You mention that the connection takes a long time - once the connection is established do operations / queries proceed at a normal speed? If it's just establishing connections that are slow but you can receive result sets at a normal rate I would make sure there are no authentication issues like the site is not properly defined for the database server and it's querying a DC in a remote location, or that it's not using an appropriate DNS server.
If operations are slow after you've established the connection you need to start troubleshooting why the new server is under performing.
Before you can say server A is better than server B, or equivalent, or worse - you really need to have a baseline.
For example - for all my database servers I run a set of SQL IO ( http://www.microsoft.com/en-us/download/details.aspx?id=20163) benchmarks for various read/write permutations. Then before I even install SQL server or anything else I see how the new platform compares to what I was working with before. Keep a history.
The same with network performance - you can use something like iperf to measure the raw bandwidth between to machines on the same subnet, different subnets, different OSs
I would start with basic tests like this to see if anything jumps out. Just because the new server looks more powerful on paper doesn't mean it actually is. If these look good then start benchmarking actual operations within SQL server.
VMs can easily be constrained by other load on their hosts. Perhaps the database server has its storage in a storage aggregate which is overutlized, or overutlized CPUs.

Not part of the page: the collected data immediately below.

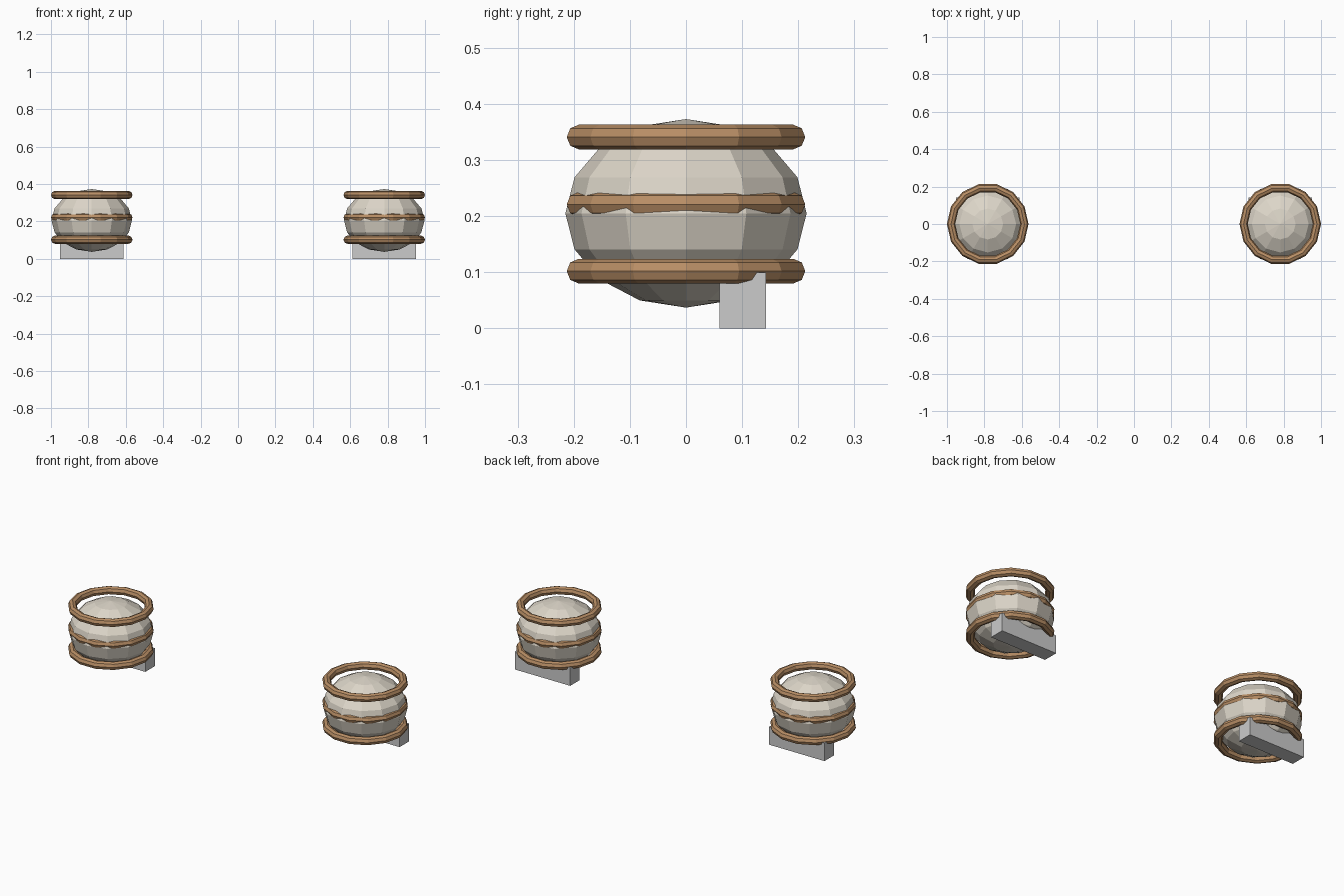
import bpy

if "Cube" in bpy.data.objects:
    bpy.data.objects.remove(bpy.data.objects["Cube"])


def material(name, rgb):
    m = bpy.data.materials.new(name)
    m.diffuse_color = (*rgb, 1)
    m.use_nodes = True
    m.node_tree.nodes["Principled BSDF"].inputs["Base Color"].default_value = m.diffuse_color
    return m


clay = material("pale_clay", (0.72, 0.67, 0.58))
copper = material("copper_band", (0.48, 0.27, 0.13))


def finish(name, mat=None):
    ob = bpy.context.object
    ob.name = name
    if mat:
        ob.data.materials.append(mat)
    return ob


for side, x in (("left", -0.782), ("right", 0.782)):
    # squashed low-poly body
    bpy.ops.mesh.primitive_uv_sphere_add(segments=12, ring_count=8, radius=1,
                                         location=(x, 0, 0.205))
    finish(side + "_body", clay).scale = (0.215, 0.215, 0.168)

    # three hoops around the body
    for part, z in (("lower", 0.102), ("middle", 0.221), ("upper", 0.341)):
        bpy.ops.mesh.primitive_torus_add(major_segments=14, minor_segments=8,
                                         major_radius=0.196, minor_radius=0.022,
                                         location=(x, 0, z))
        finish(f"{side}_{part}_hoop", copper)

    # block foot under the rear
    bpy.ops.mesh.primitive_cube_add(size=1, location=(x, 0.1015, 0.05))
    finish(side + "_foot").scale = (0.34, 0.083, 0.10)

See if the raw stats look good, then look to see if it's something specific to the product configuration (sql server in this) case.